The tactics pilots must know to prepare for real-world SEAD missions require an airspace nearly double the size of Bulldog.
"The adversaries we train to fight against are developing better technology that can detect us at farther ranges, that can shoot us at farther ranges and because of that, we have to adapt our tactics to counteract that threat," said Thornton. "Those tactics require range. I can't use the same confined airspace that we've used the last 20 to 30 years because the threat is different. The threat is deadlier, it can target more of my aircraft at one time, it can shoot me from farther away and it can shoot me without me knowing. Based on that threat, I have to adapt."
To properly hone their skills, Shaw pilots must travel to larger airspaces, such as those in Nevada and Alaska.

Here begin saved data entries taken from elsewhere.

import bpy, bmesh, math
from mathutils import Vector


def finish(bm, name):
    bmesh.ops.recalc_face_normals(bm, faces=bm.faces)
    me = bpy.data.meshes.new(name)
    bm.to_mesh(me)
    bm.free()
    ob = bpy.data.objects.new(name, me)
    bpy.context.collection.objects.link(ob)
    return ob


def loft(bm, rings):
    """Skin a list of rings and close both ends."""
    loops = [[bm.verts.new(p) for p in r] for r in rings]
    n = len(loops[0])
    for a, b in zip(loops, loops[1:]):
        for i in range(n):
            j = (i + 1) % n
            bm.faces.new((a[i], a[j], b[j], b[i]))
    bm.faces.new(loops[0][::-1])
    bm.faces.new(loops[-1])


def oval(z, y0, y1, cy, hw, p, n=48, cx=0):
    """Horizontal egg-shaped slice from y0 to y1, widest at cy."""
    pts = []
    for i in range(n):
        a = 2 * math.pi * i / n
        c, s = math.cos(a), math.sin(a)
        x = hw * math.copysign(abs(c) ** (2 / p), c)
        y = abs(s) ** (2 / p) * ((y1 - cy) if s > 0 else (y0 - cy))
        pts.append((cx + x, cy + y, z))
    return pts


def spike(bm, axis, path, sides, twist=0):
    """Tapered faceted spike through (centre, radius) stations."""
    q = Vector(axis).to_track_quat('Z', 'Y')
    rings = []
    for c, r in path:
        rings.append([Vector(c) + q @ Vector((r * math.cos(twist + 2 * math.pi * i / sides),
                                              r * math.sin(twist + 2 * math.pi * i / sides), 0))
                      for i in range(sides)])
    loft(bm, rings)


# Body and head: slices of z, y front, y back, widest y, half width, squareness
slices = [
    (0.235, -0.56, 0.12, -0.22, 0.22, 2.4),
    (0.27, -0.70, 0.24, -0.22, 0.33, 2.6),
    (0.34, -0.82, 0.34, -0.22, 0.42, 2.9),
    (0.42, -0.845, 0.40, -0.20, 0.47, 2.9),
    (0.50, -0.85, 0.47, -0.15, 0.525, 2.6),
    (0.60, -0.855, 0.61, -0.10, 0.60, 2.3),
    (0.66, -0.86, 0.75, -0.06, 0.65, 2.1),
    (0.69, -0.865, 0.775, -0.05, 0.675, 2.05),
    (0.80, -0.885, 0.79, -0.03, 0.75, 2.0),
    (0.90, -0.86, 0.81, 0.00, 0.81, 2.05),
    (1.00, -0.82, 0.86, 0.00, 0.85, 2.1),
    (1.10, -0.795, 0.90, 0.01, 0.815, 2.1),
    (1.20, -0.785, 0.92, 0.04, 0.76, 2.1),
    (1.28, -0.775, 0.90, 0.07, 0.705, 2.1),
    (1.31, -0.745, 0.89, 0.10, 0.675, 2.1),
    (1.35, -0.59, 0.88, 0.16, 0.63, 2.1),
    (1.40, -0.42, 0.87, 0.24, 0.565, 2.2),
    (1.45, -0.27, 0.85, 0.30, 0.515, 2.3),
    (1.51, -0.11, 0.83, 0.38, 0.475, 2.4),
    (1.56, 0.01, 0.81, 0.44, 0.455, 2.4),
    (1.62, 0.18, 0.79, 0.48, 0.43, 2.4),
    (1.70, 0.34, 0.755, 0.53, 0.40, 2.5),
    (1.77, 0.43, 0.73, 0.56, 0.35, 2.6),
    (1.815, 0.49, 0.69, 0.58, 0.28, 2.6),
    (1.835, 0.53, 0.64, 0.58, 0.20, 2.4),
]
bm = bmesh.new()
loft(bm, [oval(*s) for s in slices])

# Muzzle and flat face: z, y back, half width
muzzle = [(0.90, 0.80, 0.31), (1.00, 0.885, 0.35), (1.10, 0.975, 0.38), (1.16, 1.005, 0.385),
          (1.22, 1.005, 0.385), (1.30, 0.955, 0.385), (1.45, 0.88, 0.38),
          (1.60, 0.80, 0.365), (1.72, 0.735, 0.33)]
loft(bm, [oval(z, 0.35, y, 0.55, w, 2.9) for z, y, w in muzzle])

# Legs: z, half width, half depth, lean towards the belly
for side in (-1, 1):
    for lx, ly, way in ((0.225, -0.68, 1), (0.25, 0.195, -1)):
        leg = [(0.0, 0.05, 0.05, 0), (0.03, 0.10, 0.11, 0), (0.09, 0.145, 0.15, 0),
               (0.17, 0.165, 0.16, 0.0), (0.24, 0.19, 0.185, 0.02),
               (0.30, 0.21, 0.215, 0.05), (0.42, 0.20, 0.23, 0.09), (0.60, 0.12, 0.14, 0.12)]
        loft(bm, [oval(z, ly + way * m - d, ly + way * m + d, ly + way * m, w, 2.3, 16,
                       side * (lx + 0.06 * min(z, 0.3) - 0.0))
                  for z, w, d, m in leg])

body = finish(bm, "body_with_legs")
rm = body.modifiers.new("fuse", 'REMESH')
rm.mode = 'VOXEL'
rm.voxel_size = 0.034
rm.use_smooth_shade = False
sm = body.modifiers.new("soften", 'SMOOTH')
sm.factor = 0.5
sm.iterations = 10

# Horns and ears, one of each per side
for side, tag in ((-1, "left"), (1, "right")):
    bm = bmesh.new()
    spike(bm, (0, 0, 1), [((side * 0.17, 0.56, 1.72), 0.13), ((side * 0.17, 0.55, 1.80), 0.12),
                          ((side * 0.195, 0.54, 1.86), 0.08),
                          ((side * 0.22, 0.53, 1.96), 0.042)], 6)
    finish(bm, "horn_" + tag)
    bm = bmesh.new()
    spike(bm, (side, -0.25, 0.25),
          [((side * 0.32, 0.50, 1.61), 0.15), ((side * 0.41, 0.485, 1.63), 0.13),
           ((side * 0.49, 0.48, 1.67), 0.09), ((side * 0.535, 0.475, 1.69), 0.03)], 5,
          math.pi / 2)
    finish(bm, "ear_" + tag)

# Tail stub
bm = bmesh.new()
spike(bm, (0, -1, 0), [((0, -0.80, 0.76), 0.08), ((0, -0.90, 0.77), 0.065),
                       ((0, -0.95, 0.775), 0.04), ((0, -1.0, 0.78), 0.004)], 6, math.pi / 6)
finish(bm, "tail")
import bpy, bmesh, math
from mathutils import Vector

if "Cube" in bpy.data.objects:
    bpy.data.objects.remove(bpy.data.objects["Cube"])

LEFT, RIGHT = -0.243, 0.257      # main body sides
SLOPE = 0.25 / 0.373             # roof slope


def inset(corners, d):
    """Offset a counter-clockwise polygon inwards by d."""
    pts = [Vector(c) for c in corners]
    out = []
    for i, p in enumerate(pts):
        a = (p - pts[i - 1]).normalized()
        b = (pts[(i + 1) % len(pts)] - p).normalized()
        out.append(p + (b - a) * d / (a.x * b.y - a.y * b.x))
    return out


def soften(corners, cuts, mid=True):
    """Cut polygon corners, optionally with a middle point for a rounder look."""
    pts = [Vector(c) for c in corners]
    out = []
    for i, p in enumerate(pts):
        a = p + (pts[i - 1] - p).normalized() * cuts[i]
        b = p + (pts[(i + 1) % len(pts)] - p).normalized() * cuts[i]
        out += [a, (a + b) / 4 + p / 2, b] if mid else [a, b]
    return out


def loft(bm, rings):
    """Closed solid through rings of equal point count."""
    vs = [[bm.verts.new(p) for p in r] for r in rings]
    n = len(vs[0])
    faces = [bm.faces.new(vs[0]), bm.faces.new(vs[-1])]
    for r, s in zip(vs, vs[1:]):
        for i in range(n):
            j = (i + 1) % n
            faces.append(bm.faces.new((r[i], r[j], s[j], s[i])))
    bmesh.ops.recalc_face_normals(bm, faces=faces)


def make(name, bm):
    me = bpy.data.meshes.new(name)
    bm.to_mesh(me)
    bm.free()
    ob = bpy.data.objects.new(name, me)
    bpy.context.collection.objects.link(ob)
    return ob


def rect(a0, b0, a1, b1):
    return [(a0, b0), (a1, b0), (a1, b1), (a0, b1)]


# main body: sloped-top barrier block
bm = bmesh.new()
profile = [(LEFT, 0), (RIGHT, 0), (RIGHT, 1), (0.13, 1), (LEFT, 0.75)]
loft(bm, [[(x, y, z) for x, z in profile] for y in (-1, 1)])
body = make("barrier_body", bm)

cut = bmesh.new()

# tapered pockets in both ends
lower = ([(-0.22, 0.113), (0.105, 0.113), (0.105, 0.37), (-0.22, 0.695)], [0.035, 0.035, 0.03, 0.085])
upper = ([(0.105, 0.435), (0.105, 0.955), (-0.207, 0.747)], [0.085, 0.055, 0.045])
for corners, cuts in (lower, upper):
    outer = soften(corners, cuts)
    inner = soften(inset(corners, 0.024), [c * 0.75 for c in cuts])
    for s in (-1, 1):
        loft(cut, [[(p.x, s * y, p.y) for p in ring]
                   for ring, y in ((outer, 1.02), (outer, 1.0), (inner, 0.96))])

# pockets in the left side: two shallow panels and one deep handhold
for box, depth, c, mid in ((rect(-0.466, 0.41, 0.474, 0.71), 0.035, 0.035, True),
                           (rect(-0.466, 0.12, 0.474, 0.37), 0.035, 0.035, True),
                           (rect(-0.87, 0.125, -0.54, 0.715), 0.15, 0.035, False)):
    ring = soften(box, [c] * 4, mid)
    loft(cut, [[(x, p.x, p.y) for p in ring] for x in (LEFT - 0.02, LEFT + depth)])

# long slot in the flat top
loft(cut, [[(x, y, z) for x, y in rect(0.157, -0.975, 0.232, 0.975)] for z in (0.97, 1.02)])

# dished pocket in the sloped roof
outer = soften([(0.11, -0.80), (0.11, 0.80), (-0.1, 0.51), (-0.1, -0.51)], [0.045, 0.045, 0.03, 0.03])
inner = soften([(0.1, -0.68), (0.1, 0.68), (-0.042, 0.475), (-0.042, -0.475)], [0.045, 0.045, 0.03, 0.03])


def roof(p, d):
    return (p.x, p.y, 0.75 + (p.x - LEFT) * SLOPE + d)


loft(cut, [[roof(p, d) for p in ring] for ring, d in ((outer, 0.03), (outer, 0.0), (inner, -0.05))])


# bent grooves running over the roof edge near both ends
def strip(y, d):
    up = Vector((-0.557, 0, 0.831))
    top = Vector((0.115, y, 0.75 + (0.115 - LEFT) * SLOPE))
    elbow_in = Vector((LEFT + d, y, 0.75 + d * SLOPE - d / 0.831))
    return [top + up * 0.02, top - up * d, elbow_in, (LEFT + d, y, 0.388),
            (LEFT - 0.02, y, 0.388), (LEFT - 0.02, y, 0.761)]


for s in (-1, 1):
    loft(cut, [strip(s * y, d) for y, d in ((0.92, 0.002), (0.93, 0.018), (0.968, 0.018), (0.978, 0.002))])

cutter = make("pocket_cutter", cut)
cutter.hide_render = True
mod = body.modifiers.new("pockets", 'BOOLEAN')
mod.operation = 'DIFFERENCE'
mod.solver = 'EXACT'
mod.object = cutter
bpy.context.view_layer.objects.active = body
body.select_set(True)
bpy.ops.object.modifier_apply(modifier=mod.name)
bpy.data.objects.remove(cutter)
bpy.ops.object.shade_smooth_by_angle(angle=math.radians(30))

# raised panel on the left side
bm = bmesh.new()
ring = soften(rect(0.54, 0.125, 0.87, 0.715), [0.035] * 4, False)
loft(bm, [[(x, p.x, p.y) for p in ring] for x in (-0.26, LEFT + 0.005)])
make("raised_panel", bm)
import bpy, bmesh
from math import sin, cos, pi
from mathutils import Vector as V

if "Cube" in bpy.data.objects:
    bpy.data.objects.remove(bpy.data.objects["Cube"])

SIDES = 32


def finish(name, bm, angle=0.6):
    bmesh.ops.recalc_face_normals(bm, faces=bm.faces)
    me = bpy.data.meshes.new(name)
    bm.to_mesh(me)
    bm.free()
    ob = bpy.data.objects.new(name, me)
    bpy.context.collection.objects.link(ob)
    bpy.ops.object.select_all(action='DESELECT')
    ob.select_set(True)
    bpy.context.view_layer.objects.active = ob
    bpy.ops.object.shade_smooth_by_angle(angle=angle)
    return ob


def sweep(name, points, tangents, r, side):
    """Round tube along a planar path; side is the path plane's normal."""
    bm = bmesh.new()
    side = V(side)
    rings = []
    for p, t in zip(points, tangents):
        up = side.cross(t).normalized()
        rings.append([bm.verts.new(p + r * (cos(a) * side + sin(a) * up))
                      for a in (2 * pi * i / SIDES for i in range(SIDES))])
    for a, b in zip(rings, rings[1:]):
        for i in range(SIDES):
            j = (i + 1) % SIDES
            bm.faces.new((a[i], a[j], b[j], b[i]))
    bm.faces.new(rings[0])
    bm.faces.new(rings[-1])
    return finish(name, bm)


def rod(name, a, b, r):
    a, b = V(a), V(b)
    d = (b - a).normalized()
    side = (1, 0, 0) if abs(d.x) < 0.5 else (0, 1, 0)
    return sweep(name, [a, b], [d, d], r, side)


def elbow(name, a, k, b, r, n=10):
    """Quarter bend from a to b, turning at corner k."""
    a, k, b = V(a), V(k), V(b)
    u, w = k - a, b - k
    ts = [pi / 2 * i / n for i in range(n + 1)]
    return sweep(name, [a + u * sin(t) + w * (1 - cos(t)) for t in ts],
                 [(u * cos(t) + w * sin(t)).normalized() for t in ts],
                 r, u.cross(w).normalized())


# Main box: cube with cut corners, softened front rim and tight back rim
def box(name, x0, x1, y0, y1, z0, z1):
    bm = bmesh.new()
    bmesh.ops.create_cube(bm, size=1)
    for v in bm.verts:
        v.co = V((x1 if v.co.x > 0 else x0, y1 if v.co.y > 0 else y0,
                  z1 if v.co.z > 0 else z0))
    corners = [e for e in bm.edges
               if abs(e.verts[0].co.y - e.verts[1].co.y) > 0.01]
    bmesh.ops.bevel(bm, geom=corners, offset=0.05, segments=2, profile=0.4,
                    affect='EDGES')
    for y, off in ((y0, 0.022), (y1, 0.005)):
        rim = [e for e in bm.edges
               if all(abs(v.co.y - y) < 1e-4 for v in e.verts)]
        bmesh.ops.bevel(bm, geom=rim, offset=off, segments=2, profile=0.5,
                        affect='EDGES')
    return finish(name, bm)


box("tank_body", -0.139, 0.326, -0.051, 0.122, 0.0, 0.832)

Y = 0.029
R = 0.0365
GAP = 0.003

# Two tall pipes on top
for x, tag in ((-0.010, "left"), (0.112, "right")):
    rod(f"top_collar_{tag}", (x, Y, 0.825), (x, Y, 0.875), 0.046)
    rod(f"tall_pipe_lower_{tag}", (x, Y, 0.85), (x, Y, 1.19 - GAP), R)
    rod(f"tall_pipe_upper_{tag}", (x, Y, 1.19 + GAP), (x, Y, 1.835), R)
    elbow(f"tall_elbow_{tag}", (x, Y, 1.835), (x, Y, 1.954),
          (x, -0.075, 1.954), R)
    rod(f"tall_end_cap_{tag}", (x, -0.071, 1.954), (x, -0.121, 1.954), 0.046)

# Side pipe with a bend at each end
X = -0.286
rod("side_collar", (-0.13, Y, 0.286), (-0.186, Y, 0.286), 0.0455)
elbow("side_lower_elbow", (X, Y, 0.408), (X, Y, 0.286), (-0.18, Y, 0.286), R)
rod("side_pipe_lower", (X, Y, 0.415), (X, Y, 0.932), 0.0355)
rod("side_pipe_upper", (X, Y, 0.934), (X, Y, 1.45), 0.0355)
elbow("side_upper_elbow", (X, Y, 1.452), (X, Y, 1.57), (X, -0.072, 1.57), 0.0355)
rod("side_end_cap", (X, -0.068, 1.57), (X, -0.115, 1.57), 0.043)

Formal training is conducted at sites like these for several weeks at a time, multiple times per year.
Reducing unnecessary separations from their families for training purposes may directly impact a pilot's decision to remain in the Air Force because it improves their quality of life and service, which Air Force Chief of Staff Gen. David Goldfein said are two of his and Secretary of the Air Force Heather Wilson's focuses in tackling pilot shortages.
During a State of the Air Force Address in November, Wilson stated the Air Force had a shortage of approximately 2,000 pilots.
Yet, the congested skies of Georgia are not making an expansion of Bulldog easy. The area is located between major commercial airports with heavy traffic.
"The skies on the east coast are only getting more crowded, which is why it's important that we have pieces of this east coast pie that are carved out for us specifically to do the training that we need to do," said Thornton.
By becoming proficient at stateside training, pilots convert learned skills into second nature, allowing them to focus their attention on the dynamic environment and challenges presented by adversaries while deployed.
"If we're limited (on) what we can train against, when we deploy and I send the guys downrange, they're not going to have the skills they need to (fight) against the advanced threats that are out there," said Thornton. "In short, by not having the airspace and the ranges to train against an advanced threat, the survivability of our aircraft and my pilots goes down.
"I can't simulate the threat I want to train against in the limited space I'm provided in Bulldog. If we widen those ranges out, then I'm able to potentially relocate some of those emitters to a location where now we're able to train against a near-peer adversary."
As 20th FW leaders reach out to external agencies in hopes of finding a way to expand the Bulldog airspace, the wing's pilots refuse to lose.
"If we had to do (SEAD) for real against the adversaries that we are supposed to train against, we would not be prepared based on the (training) limitations we have," said Capt. Gregory Sabol, 55th FS F-16 pilot. "I am confident we would go out and win based on fighter pilot mentality. We would be able to go and win because that's who we are, that's what we've been trained to do and that's why we're here."
Despite the challenges Airmen face, many continue to strive for improvement and innovation with one thought in mind.
"The mission of the Air Force is to fly, fight and win in air, space and cyberspace," said Sabol. "At Shaw AFB, everyone here exists for someone to go fly, fight and win. We all play a role in that and if we lose focus of that that effects what we do at the highest level. Our entire focus should boil down to 'Is this helping us fly, fight and win?'"